[Plain-text document sources]
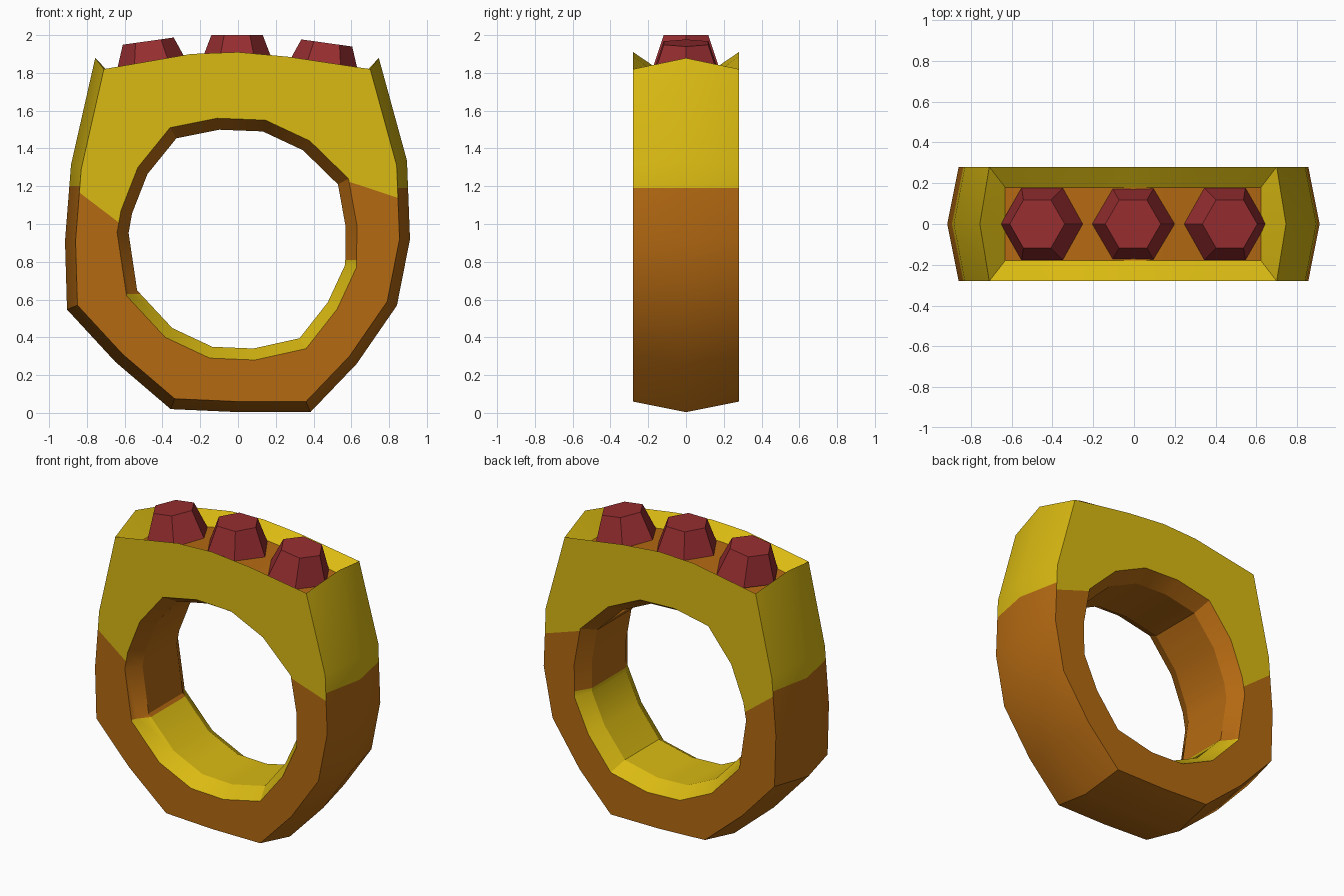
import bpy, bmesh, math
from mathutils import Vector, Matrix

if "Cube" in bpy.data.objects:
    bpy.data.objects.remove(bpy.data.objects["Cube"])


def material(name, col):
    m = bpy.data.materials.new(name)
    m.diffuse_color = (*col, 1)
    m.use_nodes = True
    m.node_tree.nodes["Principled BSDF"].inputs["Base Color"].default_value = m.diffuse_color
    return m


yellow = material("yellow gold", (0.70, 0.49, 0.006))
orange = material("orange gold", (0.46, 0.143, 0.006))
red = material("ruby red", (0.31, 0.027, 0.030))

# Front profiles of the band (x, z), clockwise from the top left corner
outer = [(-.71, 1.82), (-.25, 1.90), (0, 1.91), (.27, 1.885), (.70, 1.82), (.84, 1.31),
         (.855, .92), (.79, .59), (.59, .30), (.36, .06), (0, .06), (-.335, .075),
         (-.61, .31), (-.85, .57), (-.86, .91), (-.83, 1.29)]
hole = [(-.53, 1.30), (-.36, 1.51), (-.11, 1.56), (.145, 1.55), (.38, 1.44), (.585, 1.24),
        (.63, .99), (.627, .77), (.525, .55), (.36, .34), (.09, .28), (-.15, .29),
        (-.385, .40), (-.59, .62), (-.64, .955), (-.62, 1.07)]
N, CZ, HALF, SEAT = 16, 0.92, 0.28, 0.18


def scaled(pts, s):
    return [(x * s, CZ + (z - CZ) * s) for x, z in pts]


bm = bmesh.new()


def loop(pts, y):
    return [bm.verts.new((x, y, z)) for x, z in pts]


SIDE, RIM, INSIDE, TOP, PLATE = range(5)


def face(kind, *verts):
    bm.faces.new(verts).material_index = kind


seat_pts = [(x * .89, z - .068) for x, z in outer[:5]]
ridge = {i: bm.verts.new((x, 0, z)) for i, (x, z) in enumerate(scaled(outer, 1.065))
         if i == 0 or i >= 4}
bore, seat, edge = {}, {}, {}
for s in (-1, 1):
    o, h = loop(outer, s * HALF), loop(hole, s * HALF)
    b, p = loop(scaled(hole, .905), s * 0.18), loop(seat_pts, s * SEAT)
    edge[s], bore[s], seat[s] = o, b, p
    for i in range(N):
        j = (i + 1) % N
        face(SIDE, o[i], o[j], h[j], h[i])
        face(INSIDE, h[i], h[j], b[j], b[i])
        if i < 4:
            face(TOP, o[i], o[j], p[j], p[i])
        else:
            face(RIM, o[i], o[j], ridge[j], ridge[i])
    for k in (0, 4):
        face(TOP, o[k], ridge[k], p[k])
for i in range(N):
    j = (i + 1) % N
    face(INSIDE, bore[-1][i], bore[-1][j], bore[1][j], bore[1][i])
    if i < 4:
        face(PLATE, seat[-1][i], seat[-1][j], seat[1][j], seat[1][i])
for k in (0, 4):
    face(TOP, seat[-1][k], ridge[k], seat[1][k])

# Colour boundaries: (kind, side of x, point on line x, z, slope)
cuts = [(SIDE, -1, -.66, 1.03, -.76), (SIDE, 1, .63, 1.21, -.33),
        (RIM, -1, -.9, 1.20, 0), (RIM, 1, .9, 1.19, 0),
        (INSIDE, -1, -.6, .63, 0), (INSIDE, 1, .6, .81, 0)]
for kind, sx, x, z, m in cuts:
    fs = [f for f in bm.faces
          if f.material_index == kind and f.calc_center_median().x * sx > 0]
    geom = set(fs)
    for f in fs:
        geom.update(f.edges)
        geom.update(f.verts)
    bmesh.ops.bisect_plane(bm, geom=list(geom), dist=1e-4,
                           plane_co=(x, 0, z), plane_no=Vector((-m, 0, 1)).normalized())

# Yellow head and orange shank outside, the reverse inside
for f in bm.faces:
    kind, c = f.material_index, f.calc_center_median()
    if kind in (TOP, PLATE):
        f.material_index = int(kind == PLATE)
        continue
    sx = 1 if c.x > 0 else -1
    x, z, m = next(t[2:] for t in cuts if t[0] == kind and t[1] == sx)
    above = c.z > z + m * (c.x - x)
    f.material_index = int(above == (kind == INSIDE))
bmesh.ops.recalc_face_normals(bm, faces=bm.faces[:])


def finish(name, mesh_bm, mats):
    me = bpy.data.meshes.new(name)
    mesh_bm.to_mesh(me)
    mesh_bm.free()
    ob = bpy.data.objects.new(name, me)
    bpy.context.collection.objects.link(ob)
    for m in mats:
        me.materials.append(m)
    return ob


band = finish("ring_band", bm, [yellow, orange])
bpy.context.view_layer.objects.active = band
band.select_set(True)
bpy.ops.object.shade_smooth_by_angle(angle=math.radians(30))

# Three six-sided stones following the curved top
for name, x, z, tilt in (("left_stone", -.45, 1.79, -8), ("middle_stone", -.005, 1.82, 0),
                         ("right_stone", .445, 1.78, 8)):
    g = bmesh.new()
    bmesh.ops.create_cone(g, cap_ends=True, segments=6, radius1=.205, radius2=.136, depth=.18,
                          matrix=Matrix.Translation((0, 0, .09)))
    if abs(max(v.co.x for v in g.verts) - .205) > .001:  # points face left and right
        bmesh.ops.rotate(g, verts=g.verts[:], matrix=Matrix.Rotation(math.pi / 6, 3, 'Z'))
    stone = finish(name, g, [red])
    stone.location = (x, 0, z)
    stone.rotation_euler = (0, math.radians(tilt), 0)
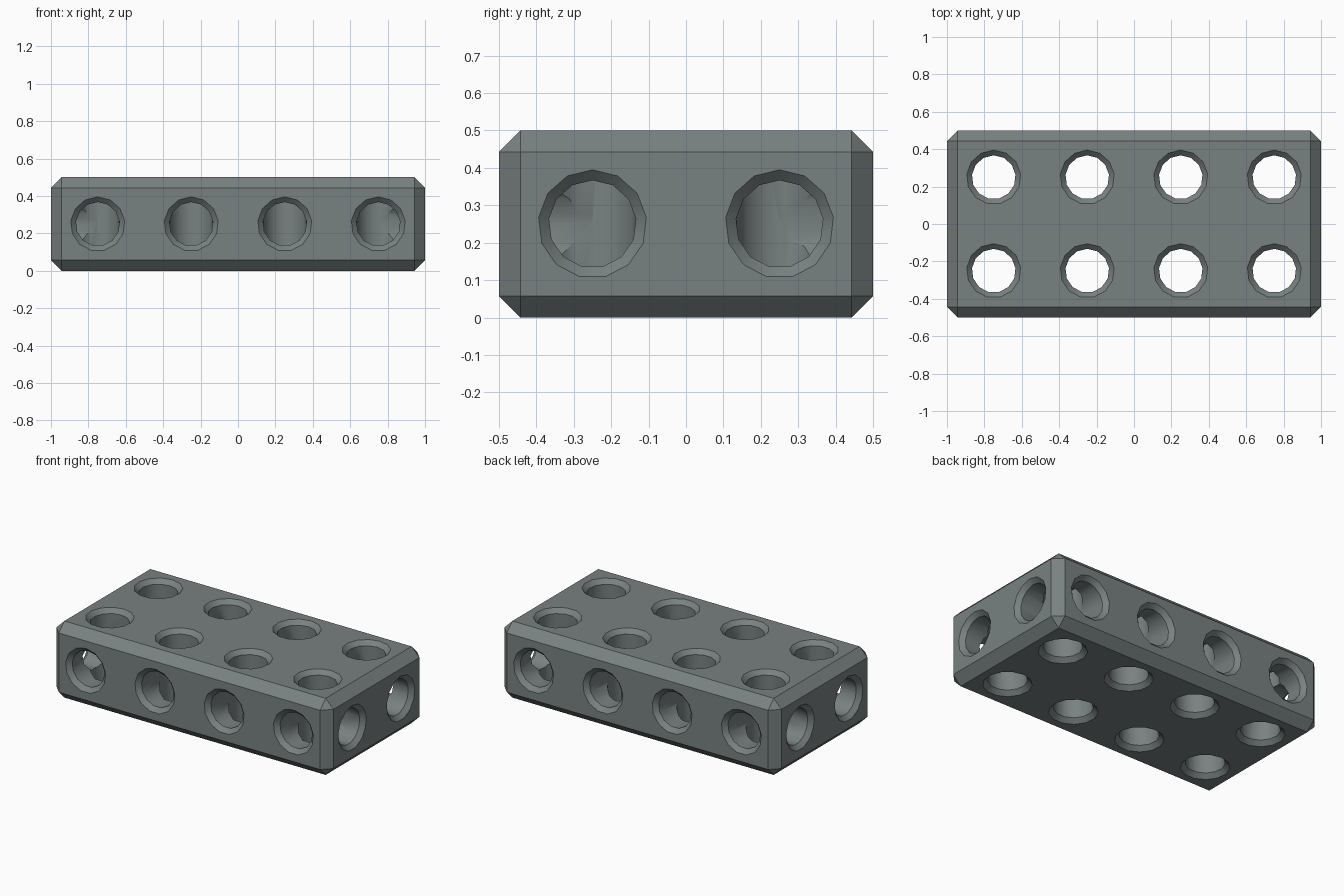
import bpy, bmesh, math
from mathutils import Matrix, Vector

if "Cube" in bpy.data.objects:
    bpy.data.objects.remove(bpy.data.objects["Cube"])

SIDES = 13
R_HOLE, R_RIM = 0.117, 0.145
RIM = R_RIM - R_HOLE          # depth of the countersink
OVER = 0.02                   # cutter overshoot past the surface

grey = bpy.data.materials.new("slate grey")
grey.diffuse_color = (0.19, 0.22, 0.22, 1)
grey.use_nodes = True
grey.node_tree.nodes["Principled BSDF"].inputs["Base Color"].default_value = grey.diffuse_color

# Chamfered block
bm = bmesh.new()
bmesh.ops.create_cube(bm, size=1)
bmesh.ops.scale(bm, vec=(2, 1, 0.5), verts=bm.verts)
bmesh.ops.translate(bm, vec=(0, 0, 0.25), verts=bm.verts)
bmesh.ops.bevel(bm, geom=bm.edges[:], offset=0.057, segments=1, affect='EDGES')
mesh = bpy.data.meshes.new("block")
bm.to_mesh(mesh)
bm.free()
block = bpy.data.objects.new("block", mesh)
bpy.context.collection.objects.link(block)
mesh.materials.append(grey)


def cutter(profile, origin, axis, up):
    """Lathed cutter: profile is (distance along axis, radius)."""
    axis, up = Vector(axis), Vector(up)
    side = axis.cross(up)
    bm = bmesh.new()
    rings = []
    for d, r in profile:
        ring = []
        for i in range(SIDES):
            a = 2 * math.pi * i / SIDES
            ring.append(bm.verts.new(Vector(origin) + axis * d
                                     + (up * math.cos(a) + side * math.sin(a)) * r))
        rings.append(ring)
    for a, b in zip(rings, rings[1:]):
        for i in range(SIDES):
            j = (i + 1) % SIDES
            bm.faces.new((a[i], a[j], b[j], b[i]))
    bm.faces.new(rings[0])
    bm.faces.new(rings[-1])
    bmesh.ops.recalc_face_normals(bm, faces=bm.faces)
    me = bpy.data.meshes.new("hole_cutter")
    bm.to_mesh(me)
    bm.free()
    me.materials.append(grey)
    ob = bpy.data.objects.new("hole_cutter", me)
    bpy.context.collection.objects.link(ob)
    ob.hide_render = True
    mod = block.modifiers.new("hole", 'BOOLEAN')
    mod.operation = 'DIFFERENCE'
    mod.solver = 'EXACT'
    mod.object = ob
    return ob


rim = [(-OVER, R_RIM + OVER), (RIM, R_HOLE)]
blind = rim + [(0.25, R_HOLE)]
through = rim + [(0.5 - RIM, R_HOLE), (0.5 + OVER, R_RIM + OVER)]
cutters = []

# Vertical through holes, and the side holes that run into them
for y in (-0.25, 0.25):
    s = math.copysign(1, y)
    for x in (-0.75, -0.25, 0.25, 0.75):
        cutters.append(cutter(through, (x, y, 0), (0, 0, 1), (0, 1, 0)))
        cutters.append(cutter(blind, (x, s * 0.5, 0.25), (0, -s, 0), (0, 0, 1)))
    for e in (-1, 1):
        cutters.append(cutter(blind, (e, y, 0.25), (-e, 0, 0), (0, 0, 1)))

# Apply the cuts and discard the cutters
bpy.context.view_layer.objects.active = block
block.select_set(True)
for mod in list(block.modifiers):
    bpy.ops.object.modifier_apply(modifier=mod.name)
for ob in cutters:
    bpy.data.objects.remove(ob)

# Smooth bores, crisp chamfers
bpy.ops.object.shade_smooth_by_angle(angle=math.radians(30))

| Task to carry out |
Take from the entries every line that has the string "axis".

| The completed task |
def cutter(profile, origin, axis, up):
    """Lathed cutter: profile is (distance along axis, radius)."""
    axis, up = Vector(axis), Vector(up)
    side = axis.cross(up)
            ring.append(bm.verts.new(Vector(origin) + axis * d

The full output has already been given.